**Directions for this task**
Select from the records below every line that has the word "bottom" in it.

**Records provided**
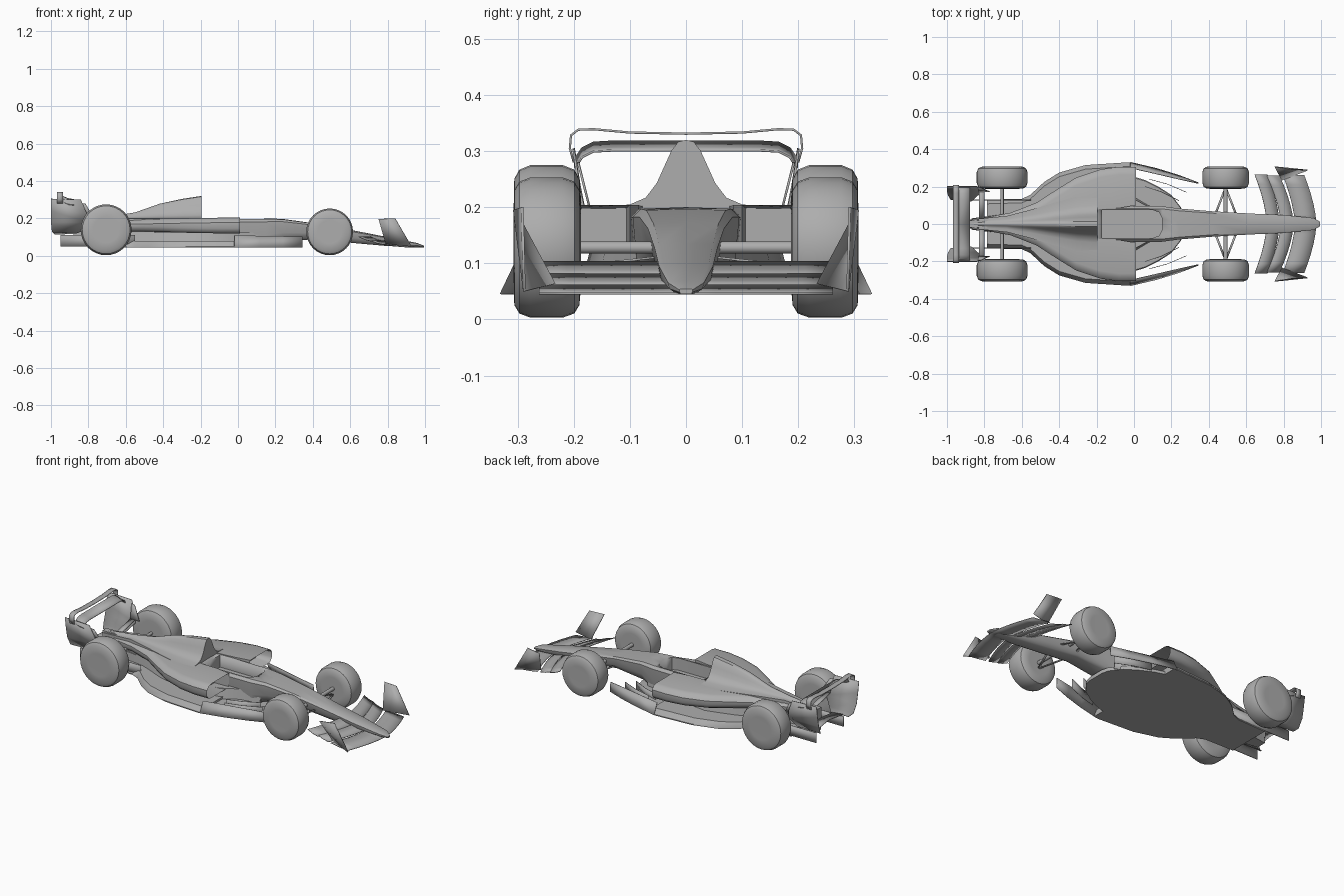
import bpy, bmesh, math

cube = bpy.data.objects.get("Cube")
if cube:
    bpy.data.objects.remove(cube, do_unlink=True)

grey = bpy.data.materials.new("body_grey")
grey.use_nodes = True
grey.diffuse_color = (0.42, 0.42, 0.42, 1)
grey.node_tree.nodes["Principled BSDF"].inputs["Base Color"].default_value = grey.diffuse_color


def finish(name, bm, mirror=False, thick=0, angle=35):
    """Turn a bmesh into a grey, smoothed object."""
    bmesh.ops.remove_doubles(bm, verts=bm.verts, dist=1e-5)
    bmesh.ops.recalc_face_normals(bm, faces=bm.faces)
    mesh = bpy.data.meshes.new(name)
    bm.to_mesh(mesh)
    bm.free()
    mesh.materials.append(grey)
    ob = bpy.data.objects.new(name, mesh)
    bpy.context.collection.objects.link(ob)
    bpy.ops.object.select_all(action='DESELECT')
    ob.select_set(True)
    bpy.context.view_layer.objects.active = ob
    bpy.ops.object.shade_smooth_by_angle(angle=math.radians(angle))
    if thick:
        mod = ob.modifiers.new("thickness", 'SOLIDIFY')
        mod.thickness = thick
        mod.offset = 0
    if mirror:
        mod = ob.modifiers.new("mirror", 'MIRROR')
        mod.use_axis = (False, True, False)
    return ob


def skin(bm, rows, closed):
    grid = [[bm.verts.new(p) for p in row] for row in rows]
    for a, b in zip(grid, grid[1:]):
        n = len(a)
        for i in range(n if closed else n - 1):
            j = (i + 1) % n
            bm.faces.new((a[i], a[j], b[j], b[i]))
    return grid


def loft(name, rings, mirror=False, inlet=False):
    """Closed rings joined into a capped solid; inlet hollows the first cap."""
    bm = bmesh.new()
    grid = skin(bm, rings, True)
    cap = bm.faces.new(grid[0])
    bm.faces.new(grid[-1])
    if inlet:
        bm.normal_update()
        bmesh.ops.inset_region(bm, faces=[cap], thickness=0.008)
        bmesh.ops.translate(bm, verts=cap.verts, vec=(-0.09, 0, 0))
    return finish(name, bm, mirror)


def sheet(name, rows, thick=0.004, mirror=True):
    bm = bmesh.new()
    skin(bm, rows, False)
    return finish(name, bm, mirror, thick)


def both(half):
    """Reflect a half outline of (y, z) about the centre line."""
    return half + [(-y, z) for y, z in reversed(half) if y > 0]


def rod(name, x, z, radius, half):
    ring = [(radius * math.cos(a * math.pi / 6), radius * math.sin(a * math.pi / 6))
            for a in range(12)]
    loft(name, [[(x + c, y, z + s) for c, s in ring] for y in (-half, half)])


# Wheels and axles
def wheel(name, x, r):
    profile = [(0, .193), (.55, .187), (.82, .19), (.94, .199), (1, .22), (1, .277),
               (.94, .297), (.82, .306), (.5, .307), (0, .304)]
    bm = bmesh.new()
    steps = 32
    rows = []
    for i in range(steps + 1):
        a = 2 * math.pi * i / steps
        rows.append([(x + r * k * math.cos(a), y, r + .003 + r * k * math.sin(a))
                     for k, y in profile])
    skin(bm, rows, False)
    bmesh.ops.dissolve_degenerate(bm, dist=1e-6, edges=bm.edges)
    finish(name, bm, True)


wheel("front_wheels", .49, .125)
wheel("rear_wheels", -.705, .136)
rod("front_axle", .49, .128, .011, .2)
rod("rear_axle", -.705, .139, .009, .2)

# Nose and cockpit tub: x, top half width, bottom half width, bottom, top
tub = [(.995, .012, .01, .045, .054), (.96, .032, .02, .046, .068),
       (.8, .048, .032, .052, .1), (.62, .056, .036, .068, .135),
       (.42, .068, .045, .09, .172), (.24, .083, .06, .075, .197),
       (.15, .095, .08, .05, .2), (-.22, .1, .09, .05, .2)]
rings = []
for x, wt, wb, z0, z1 in tub:
    h = z1 - z0
    rings.append([(x, y, z) for y, z in both(
        [(0, z1), (wt * .85, z1 - h * .02), (wt, z1 - h * .12),
         (wt * .93, z0 + h * .4), (wb, z0 + h * .08), (wb * .7, z0)])])
chassis = loft("nose_and_tub", rings)

# Cockpit opening
outline = [(-.17, -.075), (.1, -.075), (.135, -.062), (.15, -.03),
           (.15, .03), (.135, .062), (.1, .075), (-.17, .075)]
cutter = loft("cockpit_cutter", [[(x, y, z) for x, y in outline] for z in (.125, .3)])
cutter.hide_render = True
cutter.hide_viewport = True
cut = chassis.modifiers.new("cockpit", 'BOOLEAN')
cut.operation = 'DIFFERENCE'
cut.object = cutter

# Engine cover with bell-shaped sections: x, width scale, peak
rings = []
for x, w, peak in [(-.195, 1, .32), (-.3, .92, .304), (-.42, .72, .278), (-.55, .48, .232),
                   (-.68, .27, .21), (-.87, .15, .19)]:
    h = peak - .2 if peak > .2 else .01
    base = peak - h
    bell = [(0, 1), (.014, .97), (.026, .84), (.038, .62), (.052, .36),
            (.072, .14), (.1, .04), (.16, 0)]
    rings.append([(x, y, z) for y, z in both(
        [(y * w, base + h * k) for y, k in bell] + [(.16 * w, .125)])])
loft("engine_cover", rings)

# Side pods: x, inner y, outer y, bottom, top
rings = []
for x, yi, yo, z0, z1 in [(.01, .1, .305, .12, .204), (-.08, .085, .306, .12, .204),
                          (-.18, .08, .292, .121, .202), (-.31, .06, .248, .124, .2),
                          (-.42, .03, .18, .128, .198), (-.52, .01, .115, .13, .196),
                          (-.66, .005, .06, .13, .19), (-.8, .004, .035, .125, .18)]:
    r = min(.026, (yo - yi) * .4)
    rings.append([(x, yi, z0), (x, yi, z1), (x, yo - 1.6 * r, z1), (x, yo - .6 * r, z1 - .3 * r),
                  (x, yo, z1 - r), (x, yo, z0 + r), (x, yo - .4 * r, z0 + .3 * r),
                  (x, yo - r, z0)])
loft("side_pods", rings, mirror=True, inlet=True)

# Undercut lower body
rings = []
for x, w in [(.2, .08), (.08, .1), (-.02, .16), (-.25, .19), (-.42, .14), (-.58, .07), (-.87, .03)]:
    rings.append([(x, w, .05), (x, w * .9, .124), (x, -w * .9, .124), (x, -w, .05)])
loft("lower_body", rings)


# Floor
def plate(name, half, levels):
    rings = []
    for z, inset in levels:
        rings.append([(x, y - inset, z) for x, y in half] +
                     [(x, inset - y, z) for x, y in reversed(half)])
    loft(name, rings)


plate("front_floor", [(.26, .05), (.25, .09), (.2, .155), (.13, .2), (.06, .235), (-.04, .265)],
      [(.044, 0), (.06, 0), (.066, .006)])
plate("main_floor", [(0, .325), (-.03, .33), (-.26, .315), (-.4, .275), (-.48, .225),
                     (-.555, .155), (-.6, .135), (-.785, .13)],
      [(.044, 0), (.05, 0), (.078, .022)])

# Diffuser side plates and centre tail
sheet("diffuser_plates", [[(x, .128, z) for x in (-.95, -.55)] for z in (.05, .11)])
plate("tail_block", [(-.78, .028), (-.88, .024)], [(.09, 0), (.19, .006)])

# Turning vanes beside the tub
sheet("outer_vanes", [[(-.02, .33, .045), (.12, .297, .045), (.24, .26, .045), (.345, .22, .045)],
                      [(-.02, .3, .108), (.12, .268, .106), (.24, .24, .104), (.345, .217, .102)]])
for i, (x0, y0, x1, y1) in enumerate([(.08, .24, .28, .17), (.06, .2, .24, .125)]):
    sheet(f"inner_vanes_{i + 1}", [[(x0, y0, z), ((x0 + x1) / 2, (y0 + y1) / 2 + .008, z),
                                    (x1, y1, z)] for z in (.045, .1)], .003)

# Front wing elements: centre chord, sweep, heights
for name, lead, trail, sweep, tip, z0, z1 in [
        ("front_wing_main", .975, .86, .065, .262, .046, .06),
        ("front_wing_middle", .853, .785, .075, .258, .06, .08),
        ("front_wing_rear", .778, .71, .065, .265, .078, .102)]:
    rows = []
    for x, z in ((lead, z0), ((lead + trail) / 2, z0 + (z1 - z0) * .35), (trail, z1)):
        rows.append([(x - sweep * t ** 1.6, tip * t, z) for t in (0, .2, .4, .6, .8, 1)])
    sheet(name, rows)
sheet("front_wing_endplates", [[(.752, .306, .196), (.84, .292, .2)],
                               [(.79, .235, .063), (.928, .288, .05)]], .005)

# Rear wing
top_path = [(0, .331), (.1, .333), (.165, .339), (.192, .338), (.205, .328), (.207, .305), (.2, .28)]
sheet("rear_wing_flap", [[(x, y, z) for y, z in top_path] for x in (-.968, -.936)])
low_path = [(0, .317), (.13, .317), (.165, .315), (.185, .305), (.198, .285)]
sheet("rear_wing_main", [[(x, y, z - drop) for y, z in low_path]
                         for x, drop in ((-.936, 0), (-.905, .012), (-.877, .016))])
sheet("rear_wing_endplates", [[(-1, .2, .305), (-.84, .2, .3)], [(-1, .19, .24), (-.81, .19, .23)],
                              [(-1, .178, .18), (-.8, .178, .18)],
                              [(-.995, .155, .13), (-.84, .15, .13)],
                              [(-.98, .13, .116), (-.87, .12, .118)]])
sheet("beam_wing", [[(-.94, 0, .135), (-.945, .13, .12)], [(-.875, 0, .125), (-.88, .12, .118)]])
sheet("rear_winglets", [[(-.835, .192, .28), (-.815, .192, .278)],
                        [(-.83, .172, .2), (-.77, .172, .2)]])
sheet("winglet_struts", [[(-.83, .02, .165), (-.83, .175, .2)], [(-.8, .02, .165), (-.8, .175, .2)]])

# Front suspension arms
for i, x in enumerate((.43, .55)):
    sheet(f"front_wishbones_{i + 1}", [[(x - .006, .04, .112), (.484, .195, .095)],
                                       [(x + .006, .04, .112), (.496, .195, .095)]])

**Solution to this task**
# Nose and cockpit tub: x, top half width, bottom half width, bottom, top
# Side pods: x, inner y, outer y, bottom, top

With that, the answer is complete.